Goal of the exercise:
Leave out the pictures and copy the remaining records exactly.

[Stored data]

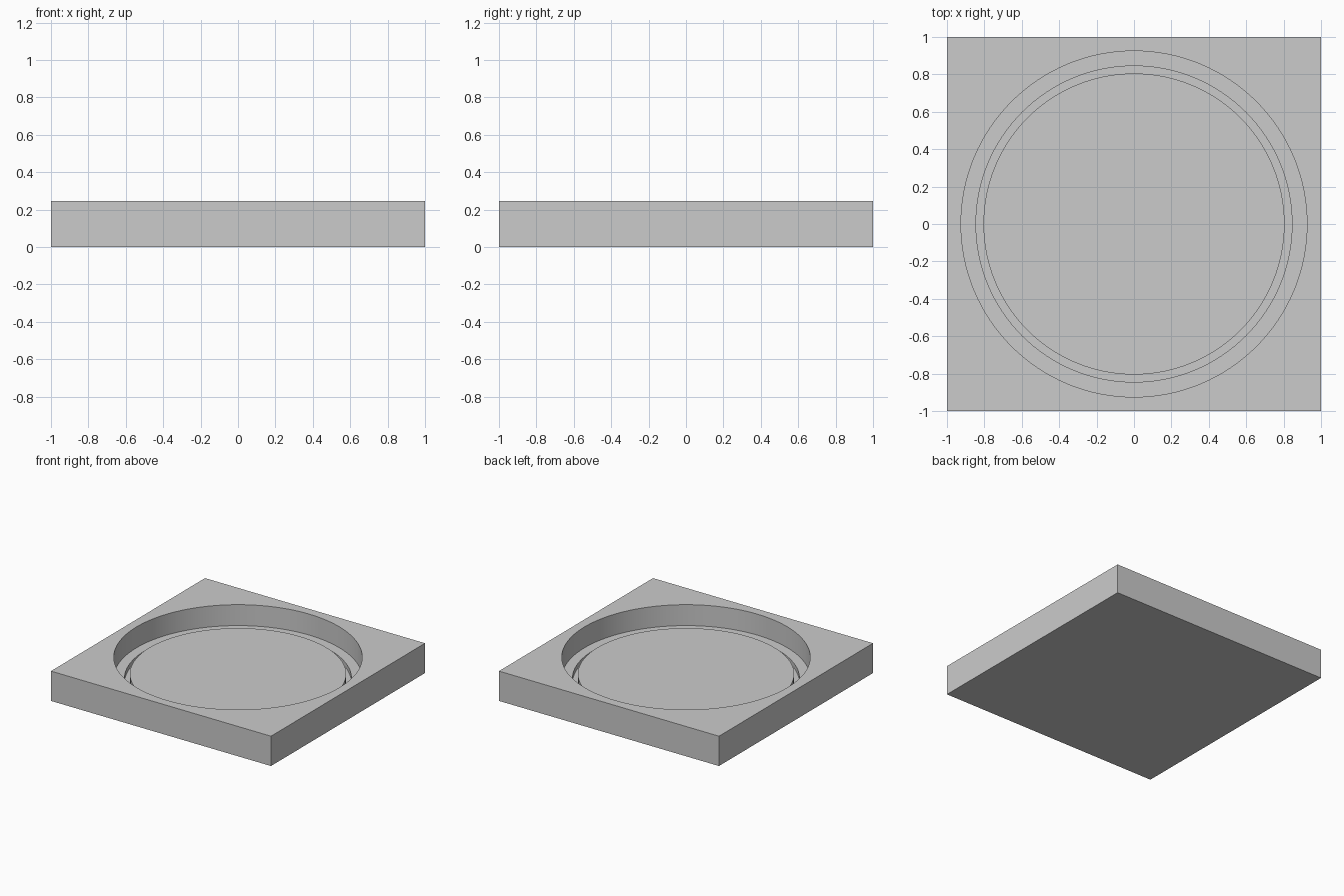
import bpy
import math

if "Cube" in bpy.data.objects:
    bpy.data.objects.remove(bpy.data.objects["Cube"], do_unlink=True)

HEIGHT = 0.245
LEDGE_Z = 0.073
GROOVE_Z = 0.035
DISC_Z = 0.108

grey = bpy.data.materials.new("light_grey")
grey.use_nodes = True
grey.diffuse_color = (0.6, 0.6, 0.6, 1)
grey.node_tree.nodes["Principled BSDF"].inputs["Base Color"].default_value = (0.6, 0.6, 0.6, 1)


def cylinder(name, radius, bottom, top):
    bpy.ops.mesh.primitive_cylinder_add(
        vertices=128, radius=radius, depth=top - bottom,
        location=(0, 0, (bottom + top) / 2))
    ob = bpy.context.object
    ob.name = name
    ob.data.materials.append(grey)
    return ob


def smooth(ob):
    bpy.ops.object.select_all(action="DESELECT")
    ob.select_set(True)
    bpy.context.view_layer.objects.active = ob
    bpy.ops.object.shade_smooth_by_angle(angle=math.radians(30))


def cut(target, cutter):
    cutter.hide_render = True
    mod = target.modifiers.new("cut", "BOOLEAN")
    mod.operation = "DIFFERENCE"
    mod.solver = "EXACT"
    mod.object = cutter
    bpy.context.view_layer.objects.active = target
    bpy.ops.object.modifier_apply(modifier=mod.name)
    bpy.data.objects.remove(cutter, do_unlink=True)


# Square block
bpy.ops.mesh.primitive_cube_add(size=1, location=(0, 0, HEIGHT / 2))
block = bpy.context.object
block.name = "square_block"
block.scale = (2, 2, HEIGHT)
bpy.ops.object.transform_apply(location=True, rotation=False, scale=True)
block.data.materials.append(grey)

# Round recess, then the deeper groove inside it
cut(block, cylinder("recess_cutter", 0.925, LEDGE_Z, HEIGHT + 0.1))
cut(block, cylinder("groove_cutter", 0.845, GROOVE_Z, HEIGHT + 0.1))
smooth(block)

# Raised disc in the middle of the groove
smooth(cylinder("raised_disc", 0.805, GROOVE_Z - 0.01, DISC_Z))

Task solution:
import bpy
import math

if "Cube" in bpy.data.objects:
    bpy.data.objects.remove(bpy.data.objects["Cube"], do_unlink=True)

HEIGHT = 0.245
LEDGE_Z = 0.073
GROOVE_Z = 0.035
DISC_Z = 0.108

grey = bpy.data.materials.new("light_grey")
grey.use_nodes = True
grey.diffuse_color = (0.6, 0.6, 0.6, 1)
grey.node_tree.nodes["Principled BSDF"].inputs["Base Color"].default_value = (0.6, 0.6, 0.6, 1)


def cylinder(name, radius, bottom, top):
    bpy.ops.mesh.primitive_cylinder_add(
        vertices=128, radius=radius, depth=top - bottom,
        location=(0, 0, (bottom + top) / 2))
    ob = bpy.context.object
    ob.name = name
    ob.data.materials.append(grey)
    return ob


def smooth(ob):
    bpy.ops.object.select_all(action="DESELECT")
    ob.select_set(True)
    bpy.context.view_layer.objects.active = ob
    bpy.ops.object.shade_smooth_by_angle(angle=math.radians(30))


def cut(target, cutter):
    cutter.hide_render = True
    mod = target.modifiers.new("cut", "BOOLEAN")
    mod.operation = "DIFFERENCE"
    mod.solver = "EXACT"
    mod.object = cutter
    bpy.context.view_layer.objects.active = target
    bpy.ops.object.modifier_apply(modifier=mod.name)
    bpy.data.objects.remove(cutter, do_unlink=True)


# Square block
bpy.ops.mesh.primitive_cube_add(size=1, location=(0, 0, HEIGHT / 2))
block = bpy.context.object
block.name = "square_block"
block.scale = (2, 2, HEIGHT)
bpy.ops.object.transform_apply(location=True, rotation=False, scale=True)
block.data.materials.append(grey)

# Round recess, then the deeper groove inside it
cut(block, cylinder("recess_cutter", 0.925, LEDGE_Z, HEIGHT + 0.1))
cut(block, cylinder("groove_cutter", 0.845, GROOVE_Z, HEIGHT + 0.1))
smooth(block)

# Raised disc in the middle of the groove
smooth(cylinder("raised_disc", 0.805, GROOVE_Z - 0.01, DISC_Z))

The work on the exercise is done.